The problem: The whole of the data, every line, should come back exactly the same.

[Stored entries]

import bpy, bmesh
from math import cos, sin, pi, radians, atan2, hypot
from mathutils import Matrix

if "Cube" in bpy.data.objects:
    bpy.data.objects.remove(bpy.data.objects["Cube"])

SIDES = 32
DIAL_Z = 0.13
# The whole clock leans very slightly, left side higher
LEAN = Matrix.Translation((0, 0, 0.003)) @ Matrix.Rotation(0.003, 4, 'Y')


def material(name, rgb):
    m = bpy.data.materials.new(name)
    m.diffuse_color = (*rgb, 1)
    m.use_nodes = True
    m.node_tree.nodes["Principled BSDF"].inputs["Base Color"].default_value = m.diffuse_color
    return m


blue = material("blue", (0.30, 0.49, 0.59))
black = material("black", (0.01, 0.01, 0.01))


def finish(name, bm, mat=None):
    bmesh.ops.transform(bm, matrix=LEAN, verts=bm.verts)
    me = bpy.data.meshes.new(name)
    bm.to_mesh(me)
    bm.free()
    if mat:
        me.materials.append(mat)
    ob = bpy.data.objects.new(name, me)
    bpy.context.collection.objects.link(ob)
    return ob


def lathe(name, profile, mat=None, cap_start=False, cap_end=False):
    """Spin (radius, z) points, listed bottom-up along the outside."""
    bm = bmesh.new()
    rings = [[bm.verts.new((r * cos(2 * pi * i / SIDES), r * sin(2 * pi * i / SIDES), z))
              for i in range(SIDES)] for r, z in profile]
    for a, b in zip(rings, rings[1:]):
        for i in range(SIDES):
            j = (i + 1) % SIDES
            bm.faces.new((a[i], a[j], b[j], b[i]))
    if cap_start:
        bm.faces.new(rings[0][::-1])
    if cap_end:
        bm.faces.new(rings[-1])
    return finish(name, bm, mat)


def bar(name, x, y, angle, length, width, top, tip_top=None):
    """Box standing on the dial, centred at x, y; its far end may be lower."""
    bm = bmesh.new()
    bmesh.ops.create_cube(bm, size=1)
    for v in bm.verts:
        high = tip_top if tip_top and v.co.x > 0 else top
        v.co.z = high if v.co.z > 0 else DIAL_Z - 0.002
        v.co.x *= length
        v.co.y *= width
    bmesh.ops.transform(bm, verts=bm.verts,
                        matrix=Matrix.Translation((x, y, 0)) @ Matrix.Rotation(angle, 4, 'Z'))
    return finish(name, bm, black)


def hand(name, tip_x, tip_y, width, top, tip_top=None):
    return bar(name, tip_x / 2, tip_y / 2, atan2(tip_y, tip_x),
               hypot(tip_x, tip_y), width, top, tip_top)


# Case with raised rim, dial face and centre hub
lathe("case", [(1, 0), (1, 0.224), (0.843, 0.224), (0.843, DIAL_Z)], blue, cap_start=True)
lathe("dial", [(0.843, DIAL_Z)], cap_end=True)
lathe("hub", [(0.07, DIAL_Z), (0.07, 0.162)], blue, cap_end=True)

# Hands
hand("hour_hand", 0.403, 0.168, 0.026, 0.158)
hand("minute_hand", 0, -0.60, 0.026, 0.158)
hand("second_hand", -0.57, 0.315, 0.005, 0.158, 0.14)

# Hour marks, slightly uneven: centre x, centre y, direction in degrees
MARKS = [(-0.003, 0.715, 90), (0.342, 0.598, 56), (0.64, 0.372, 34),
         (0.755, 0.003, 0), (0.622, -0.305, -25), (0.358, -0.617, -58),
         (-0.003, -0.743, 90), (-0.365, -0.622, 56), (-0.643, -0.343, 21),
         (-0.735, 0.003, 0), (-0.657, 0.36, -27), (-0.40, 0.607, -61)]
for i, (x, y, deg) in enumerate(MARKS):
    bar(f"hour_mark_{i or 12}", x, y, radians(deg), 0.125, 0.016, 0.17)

Solved problem:
import bpy, bmesh
from math import cos, sin, pi, radians, atan2, hypot
from mathutils import Matrix

if "Cube" in bpy.data.objects:
    bpy.data.objects.remove(bpy.data.objects["Cube"])

SIDES = 32
DIAL_Z = 0.13
# The whole clock leans very slightly, left side higher
LEAN = Matrix.Translation((0, 0, 0.003)) @ Matrix.Rotation(0.003, 4, 'Y')


def material(name, rgb):
    m = bpy.data.materials.new(name)
    m.diffuse_color = (*rgb, 1)
    m.use_nodes = True
    m.node_tree.nodes["Principled BSDF"].inputs["Base Color"].default_value = m.diffuse_color
    return m


blue = material("blue", (0.30, 0.49, 0.59))
black = material("black", (0.01, 0.01, 0.01))


def finish(name, bm, mat=None):
    bmesh.ops.transform(bm, matrix=LEAN, verts=bm.verts)
    me = bpy.data.meshes.new(name)
    bm.to_mesh(me)
    bm.free()
    if mat:
        me.materials.append(mat)
    ob = bpy.data.objects.new(name, me)
    bpy.context.collection.objects.link(ob)
    return ob


def lathe(name, profile, mat=None, cap_start=False, cap_end=False):
    """Spin (radius, z) points, listed bottom-up along the outside."""
    bm = bmesh.new()
    rings = [[bm.verts.new((r * cos(2 * pi * i / SIDES), r * sin(2 * pi * i / SIDES), z))
              for i in range(SIDES)] for r, z in profile]
    for a, b in zip(rings, rings[1:]):
        for i in range(SIDES):
            j = (i + 1) % SIDES
            bm.faces.new((a[i], a[j], b[j], b[i]))
    if cap_start:
        bm.faces.new(rings[0][::-1])
    if cap_end:
        bm.faces.new(rings[-1])
    return finish(name, bm, mat)


def bar(name, x, y, angle, length, width, top, tip_top=None):
    """Box standing on the dial, centred at x, y; its far end may be lower."""
    bm = bmesh.new()
    bmesh.ops.create_cube(bm, size=1)
    for v in bm.verts:
        high = tip_top if tip_top and v.co.x > 0 else top
        v.co.z = high if v.co.z > 0 else DIAL_Z - 0.002
        v.co.x *= length
        v.co.y *= width
    bmesh.ops.transform(bm, verts=bm.verts,
                        matrix=Matrix.Translation((x, y, 0)) @ Matrix.Rotation(angle, 4, 'Z'))
    return finish(name, bm, black)


def hand(name, tip_x, tip_y, width, top, tip_top=None):
    return bar(name, tip_x / 2, tip_y / 2, atan2(tip_y, tip_x),
               hypot(tip_x, tip_y), width, top, tip_top)


# Case with raised rim, dial face and centre hub
lathe("case", [(1, 0), (1, 0.224), (0.843, 0.224), (0.843, DIAL_Z)], blue, cap_start=True)
lathe("dial", [(0.843, DIAL_Z)], cap_end=True)
lathe("hub", [(0.07, DIAL_Z), (0.07, 0.162)], blue, cap_end=True)

# Hands
hand("hour_hand", 0.403, 0.168, 0.026, 0.158)
hand("minute_hand", 0, -0.60, 0.026, 0.158)
hand("second_hand", -0.57, 0.315, 0.005, 0.158, 0.14)

# Hour marks, slightly uneven: centre x, centre y, direction in degrees
MARKS = [(-0.003, 0.715, 90), (0.342, 0.598, 56), (0.64, 0.372, 34),
         (0.755, 0.003, 0), (0.622, -0.305, -25), (0.358, -0.617, -58),
         (-0.003, -0.743, 90), (-0.365, -0.622, 56), (-0.643, -0.343, 21),
         (-0.735, 0.003, 0), (-0.657, 0.36, -27), (-0.40, 0.607, -61)]
for i, (x, y, deg) in enumerate(MARKS):
    bar(f"hour_mark_{i or 12}", x, y, radians(deg), 0.125, 0.016, 0.17)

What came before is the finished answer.